“DVD companies add extras to their movies to entice you to buy. Game companies add extras to their games to get an extra $10 out of your pocket.”
There’s evidence of this tactic when it comes to consumer products as well, mainly in the music industry. Eminem’s Encore album had a release date of Tuesday, November 16 for months. Just weeks before the release of the record, the date was moved up to Friday, November 12. While this maneuver was done primarily to beat the bootleggers, it made fans happy and got Eminem on the charts for another week. Those people who happened to be in Best Buy on Thursday, November 11 got an extra treat, as they were able to buy the album that very night. And even though the album has gotten bad reviews, the album sold quite well and got into the CD players of many people.
Does the video game industry follow the practice of under-promising and over-delivering? No. Why? Because the industry promises its patrons nothing. Maybe, if they actually had release dates, they could try to go the extra mile for the people who keep it afloat. But since that hasn’t happened yet, it’s not likely.
Instead, the industry practices the rare blend of over-promising and under-delivering. Take Gran Turismo 4, for instance. Here’s a game that was hyped to the moon for its impressive pedigree and a new online play mode. This was to be the game that bridged the gap between the current generation and future generations of Gran Turismo and, by extension, Sony Playstation. And Sony made sure everyone knew about it.
So what happened? Sony removed online play from the game, trying to spin it as a game that could still be considered a step ahead in the series and an advancement of the racing genre. Fine. At least we’d be able to get it for the holidays, right?
Wrong. Sony delayed the game well into 2005, just three weeks before its “release date”. This happened because of “Natural Challenges” in finalizing some of the game’s features. Three weeks before one of the holiday season’s biggest releases, and the game’s not even done yet? Are you kidding? This is the future of gaming? And three weeks before the title is to be “shipped”, there are “Natural Challenges” preventing the game from being completed?
If Sony can half-ass its biggest release of the calendar year, strip it of an essential component, delay it until 2005, and not even tell people about it until the week before Thanksgiving, imagine the kinds of things that happen to the games that don’t already have an established audience of 36 million people.
But rest well, Gran Turismo fans. Sony now says that a February release is “looking likely”. In other words, they have no idea when this game is coming out. They will use the next two months to work on the game, which means that there’s a very strong chance that this situation could repeat itself. In fact, expect it to. And if you actually see the game in February, consider yourself lucky. That’s the gaming definition of over-delivering – putting the game out in a designated four-week period after it was initially delayed and had vital game elements removed.

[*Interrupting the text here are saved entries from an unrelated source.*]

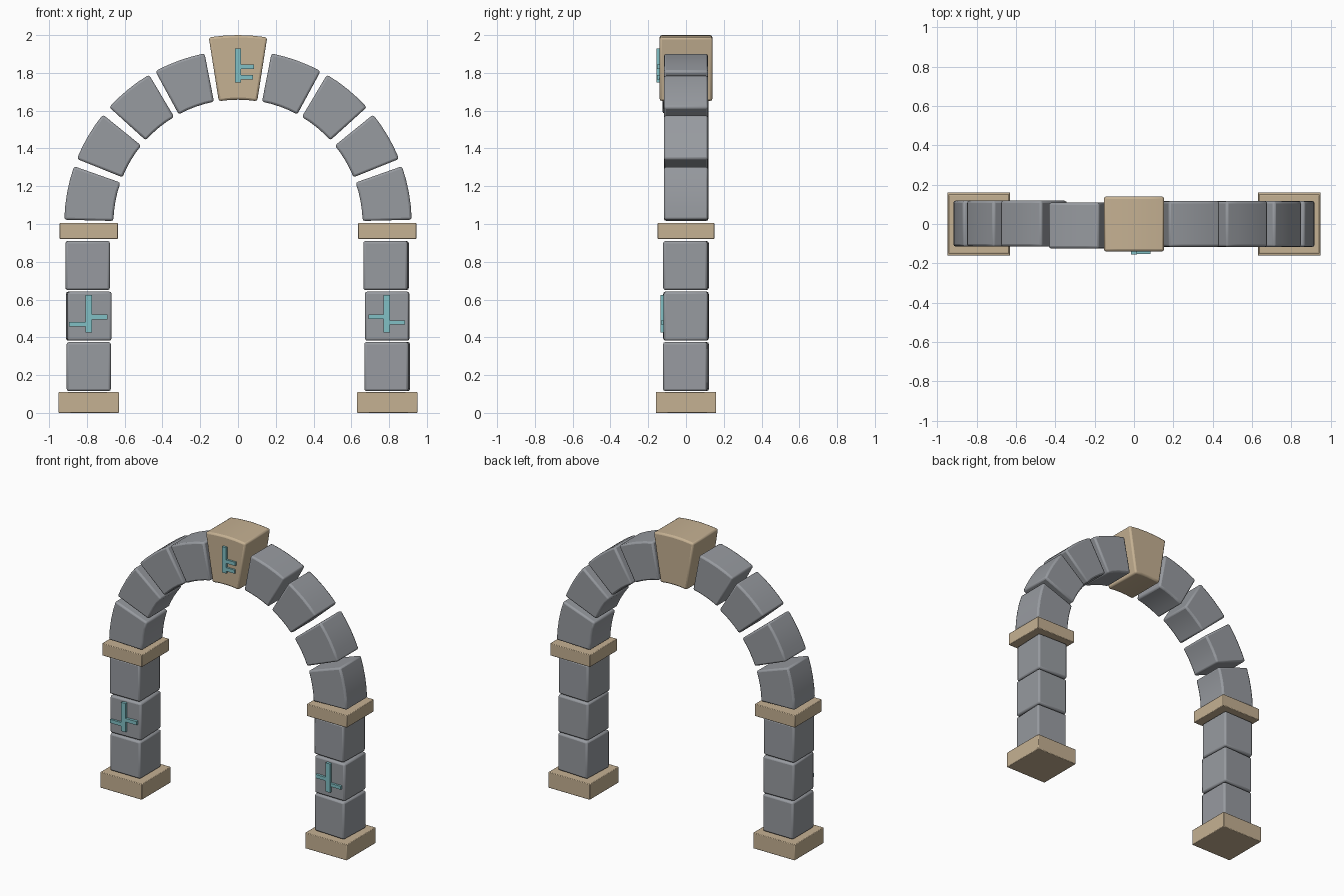
import bpy, bmesh, math
from math import radians, sin, cos

if "Cube" in bpy.data.objects:
    bpy.data.objects.remove(bpy.data.objects["Cube"])


def material(name, rgb):
    m = bpy.data.materials.new(name)
    m.diffuse_color = (*rgb, 1)
    m.use_nodes = True
    m.node_tree.nodes["Principled BSDF"].inputs["Base Color"].default_value = m.diffuse_color
    return m


GREY = material("grey_stone", (0.31, 0.325, 0.35))
TAN = material("tan_stone", (0.56, 0.44, 0.29))
TEAL = material("teal_rune", (0.22, 0.53, 0.56))


def finish(name, bm, mat, loc=(0, 0, 0), yaw=0, bevel=0.0):
    bmesh.ops.recalc_face_normals(bm, faces=bm.faces)
    me = bpy.data.meshes.new(name)
    bm.to_mesh(me)
    bm.free()
    me.materials.append(mat)
    ob = bpy.data.objects.new(name, me)
    bpy.context.collection.objects.link(ob)
    ob.location = loc
    ob.rotation_euler.z = radians(yaw)
    if bevel:
        b = ob.modifiers.new("soft_edges", 'BEVEL')
        b.width, b.segments = bevel, 2
        b.limit_method, b.angle_limit = 'ANGLE', radians(40)
    bpy.ops.object.select_all(action='DESELECT')
    ob.select_set(True)
    bpy.context.view_layer.objects.active = ob
    bpy.ops.object.shade_smooth_by_angle(angle=radians(30))
    return ob


def box(name, x, y, z, mat, yaw=0, bevel=0.0):
    """Box from (min, max) ranges, turned about its own centre."""
    bm = bmesh.new()
    bmesh.ops.create_cube(bm, size=1)
    bmesh.ops.scale(bm, vec=(x[1] - x[0], y[1] - y[0], z[1] - z[0]), verts=bm.verts)
    return finish(name, bm, mat, [sum(r) / 2 for r in (x, y, z)], yaw, bevel)


def wedge(name, a0, a1, r0, r1, depth, mat, y=0, bevel=0.012, n=4):
    """Arch stone between two angles, around the arch centre at z = 1."""
    angles = [radians(a0 + (a1 - a0) * i / n) for i in range(n + 1)]
    pts = [(r1 * cos(a), r1 * sin(a)) for a in angles]
    pts += [(r0 * cos(a), r0 * sin(a)) for a in reversed(angles)]
    bm = bmesh.new()
    face = bm.faces.new([bm.verts.new((px, -depth / 2, pz)) for px, pz in pts])
    ext = bmesh.ops.extrude_face_region(bm, geom=[face])
    verts = [v for v in ext["geom"] if isinstance(v, bmesh.types.BMVert)]
    bmesh.ops.translate(bm, vec=(0, depth, 0), verts=verts)
    return finish(name, bm, mat, (0, y, 1), 0, bevel)


def rune(name, strokes, y):
    for i, (x0, x1, z0, z1) in enumerate(strokes):
        front = y[0] if i == 0 else y[0] + 0.003
        box(f"{name}_stroke_{i + 1}", (x0, x1), (front, y[1]), (z0, z1), TEAL)


# Pillars: foot, three slightly turned blocks, cap
levels = [(0.115, 0.375), (0.382, 0.642), (0.65, 0.91)]
yaws = {-1: (0, 2, 0.5), 1: (-2.5, -0.5, -2)}
shift = {-1: (0, 0, -0.006), 1: (0, 0, -0.006)}
for s, side in ((-1, "left"), (1, "right")):
    c = s * 0.79
    box(f"{side}_foot", (c - 0.16, c + 0.16), (-0.16, 0.16), (0, 0.11), TAN, 0, 0.004)
    for i, z in enumerate(levels):
        cx = c + shift[s][i]
        box(f"{side}_pillar_block_{i + 1}", (cx - 0.117, cx + 0.117), (-0.117, 0.117), z,
            GREY, yaws[s][i], 0.012)
    box(f"{side}_cap", (c - 0.154, c + 0.154), (-0.15, 0.15), (0.92, 1.005), TAN, 0, 0.004)

# Arch stones, both sides
spans = [(1.4, 19.4), (22.0, 39.0), (42.2, 59.2), (61.6, 78.9)]
for i, (a0, a1) in enumerate(spans):
    wedge(f"right_arch_stone_{i + 1}", a0, a1, 0.66, 0.92, 0.234, GREY)
    wedge(f"left_arch_stone_{i + 1}", 180 - a1, 180 - a0, 0.66, 0.92, 0.234, GREY,
          -0.008 if i == 3 else 0.002)

# Keystone
wedge("keystone", 81.1, 98.9, 0.658, 1.0, 0.28, TAN)

# Raised runes on the front
rune("keystone_rune", [(-0.016, 0.016, 1.75, 1.93), (0.01, 0.085, 1.82, 1.845),
                       (0.01, 0.08, 1.765, 1.79)], (-0.156, -0.13))
rune("left_rune", [(-0.807, -0.773, 0.425, 0.625), (-0.78, -0.69, 0.495, 0.52),
                   (-0.895, -0.8, 0.457, 0.482)], (-0.136, -0.11))
rune("right_rune", [(0.77, 0.805, 0.425, 0.625), (0.69, 0.775, 0.497, 0.522),
                    (0.8, 0.885, 0.467, 0.49)], (-0.136, -0.11))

And while the industry shoots itself in the foot, one major player chooses to sit idly by, as if it were the class geek who lets the bully push him around without fighting back. Could it make a positive impact? Yes. But it opts not to. Who is this player? It’s an entity that gamers are all to aware of. In fact, odds are good that there’s one in your local mall.
Part IV: Video Game Retailers (VGRs)